Given data:
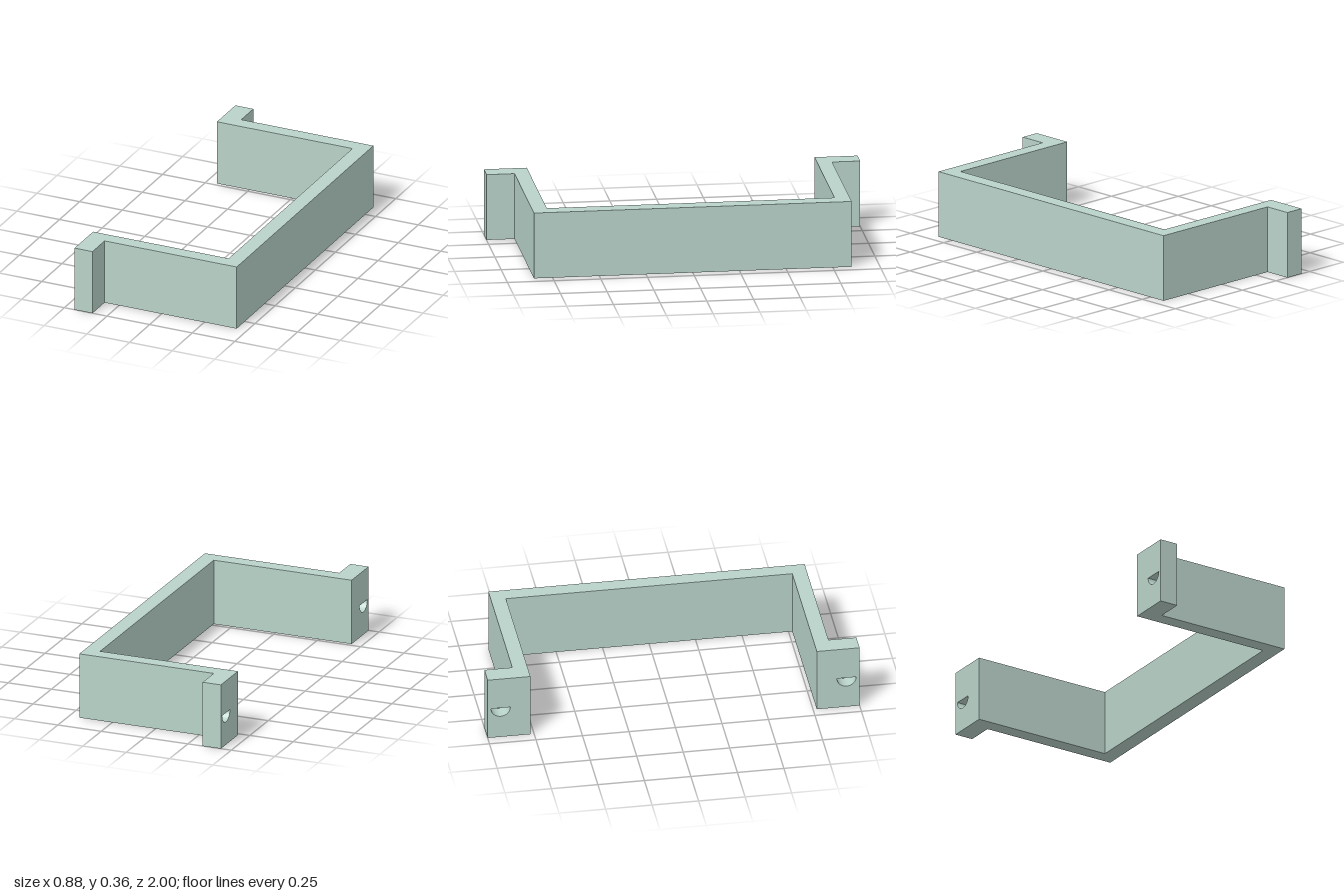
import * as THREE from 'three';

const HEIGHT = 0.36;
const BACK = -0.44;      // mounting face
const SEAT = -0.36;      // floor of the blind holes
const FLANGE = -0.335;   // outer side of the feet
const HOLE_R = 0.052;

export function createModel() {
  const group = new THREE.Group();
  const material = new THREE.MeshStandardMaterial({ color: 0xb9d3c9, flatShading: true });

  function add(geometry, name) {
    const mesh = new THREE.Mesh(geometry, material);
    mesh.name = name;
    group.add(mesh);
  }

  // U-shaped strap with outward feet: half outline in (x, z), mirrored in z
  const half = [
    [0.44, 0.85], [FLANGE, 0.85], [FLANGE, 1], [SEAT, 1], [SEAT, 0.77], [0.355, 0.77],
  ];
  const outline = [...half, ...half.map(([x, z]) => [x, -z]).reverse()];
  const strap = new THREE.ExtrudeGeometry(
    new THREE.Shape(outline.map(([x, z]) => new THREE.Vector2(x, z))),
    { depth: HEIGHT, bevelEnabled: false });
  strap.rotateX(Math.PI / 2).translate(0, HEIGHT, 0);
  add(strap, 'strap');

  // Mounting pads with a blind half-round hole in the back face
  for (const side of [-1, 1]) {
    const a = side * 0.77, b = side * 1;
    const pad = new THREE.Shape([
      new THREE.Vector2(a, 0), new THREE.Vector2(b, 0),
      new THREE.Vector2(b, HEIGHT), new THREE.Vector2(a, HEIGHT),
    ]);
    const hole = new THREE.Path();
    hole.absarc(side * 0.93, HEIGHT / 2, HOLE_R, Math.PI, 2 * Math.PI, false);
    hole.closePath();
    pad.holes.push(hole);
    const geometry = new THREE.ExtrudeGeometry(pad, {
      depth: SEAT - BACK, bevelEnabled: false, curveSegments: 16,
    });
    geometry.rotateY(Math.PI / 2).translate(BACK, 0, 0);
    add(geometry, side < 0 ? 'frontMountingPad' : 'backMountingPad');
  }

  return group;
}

Problem: Copy the full listing above exactly, apart from the pictures.

Answer space:
import * as THREE from 'three';

const HEIGHT = 0.36;
const BACK = -0.44;      // mounting face
const SEAT = -0.36;      // floor of the blind holes
const FLANGE = -0.335;   // outer side of the feet
const HOLE_R = 0.052;

export function createModel() {
  const group = new THREE.Group();
  const material = new THREE.MeshStandardMaterial({ color: 0xb9d3c9, flatShading: true });

  function add(geometry, name) {
    const mesh = new THREE.Mesh(geometry, material);
    mesh.name = name;
    group.add(mesh);
  }

  // U-shaped strap with outward feet: half outline in (x, z), mirrored in z
  const half = [
    [0.44, 0.85], [FLANGE, 0.85], [FLANGE, 1], [SEAT, 1], [SEAT, 0.77], [0.355, 0.77],
  ];
  const outline = [...half, ...half.map(([x, z]) => [x, -z]).reverse()];
  const strap = new THREE.ExtrudeGeometry(
    new THREE.Shape(outline.map(([x, z]) => new THREE.Vector2(x, z))),
    { depth: HEIGHT, bevelEnabled: false });
  strap.rotateX(Math.PI / 2).translate(0, HEIGHT, 0);
  add(strap, 'strap');

  // Mounting pads with a blind half-round hole in the back face
  for (const side of [-1, 1]) {
    const a = side * 0.77, b = side * 1;
    const pad = new THREE.Shape([
      new THREE.Vector2(a, 0), new THREE.Vector2(b, 0),
      new THREE.Vector2(b, HEIGHT), new THREE.Vector2(a, HEIGHT),
    ]);
    const hole = new THREE.Path();
    hole.absarc(side * 0.93, HEIGHT / 2, HOLE_R, Math.PI, 2 * Math.PI, false);
    hole.closePath();
    pad.holes.push(hole);
    const geometry = new THREE.ExtrudeGeometry(pad, {
      depth: SEAT - BACK, bevelEnabled: false, curveSegments: 16,
    });
    geometry.rotateY(Math.PI / 2).translate(BACK, 0, 0);
    add(geometry, side < 0 ? 'frontMountingPad' : 'backMountingPad');
  }

  return group;
}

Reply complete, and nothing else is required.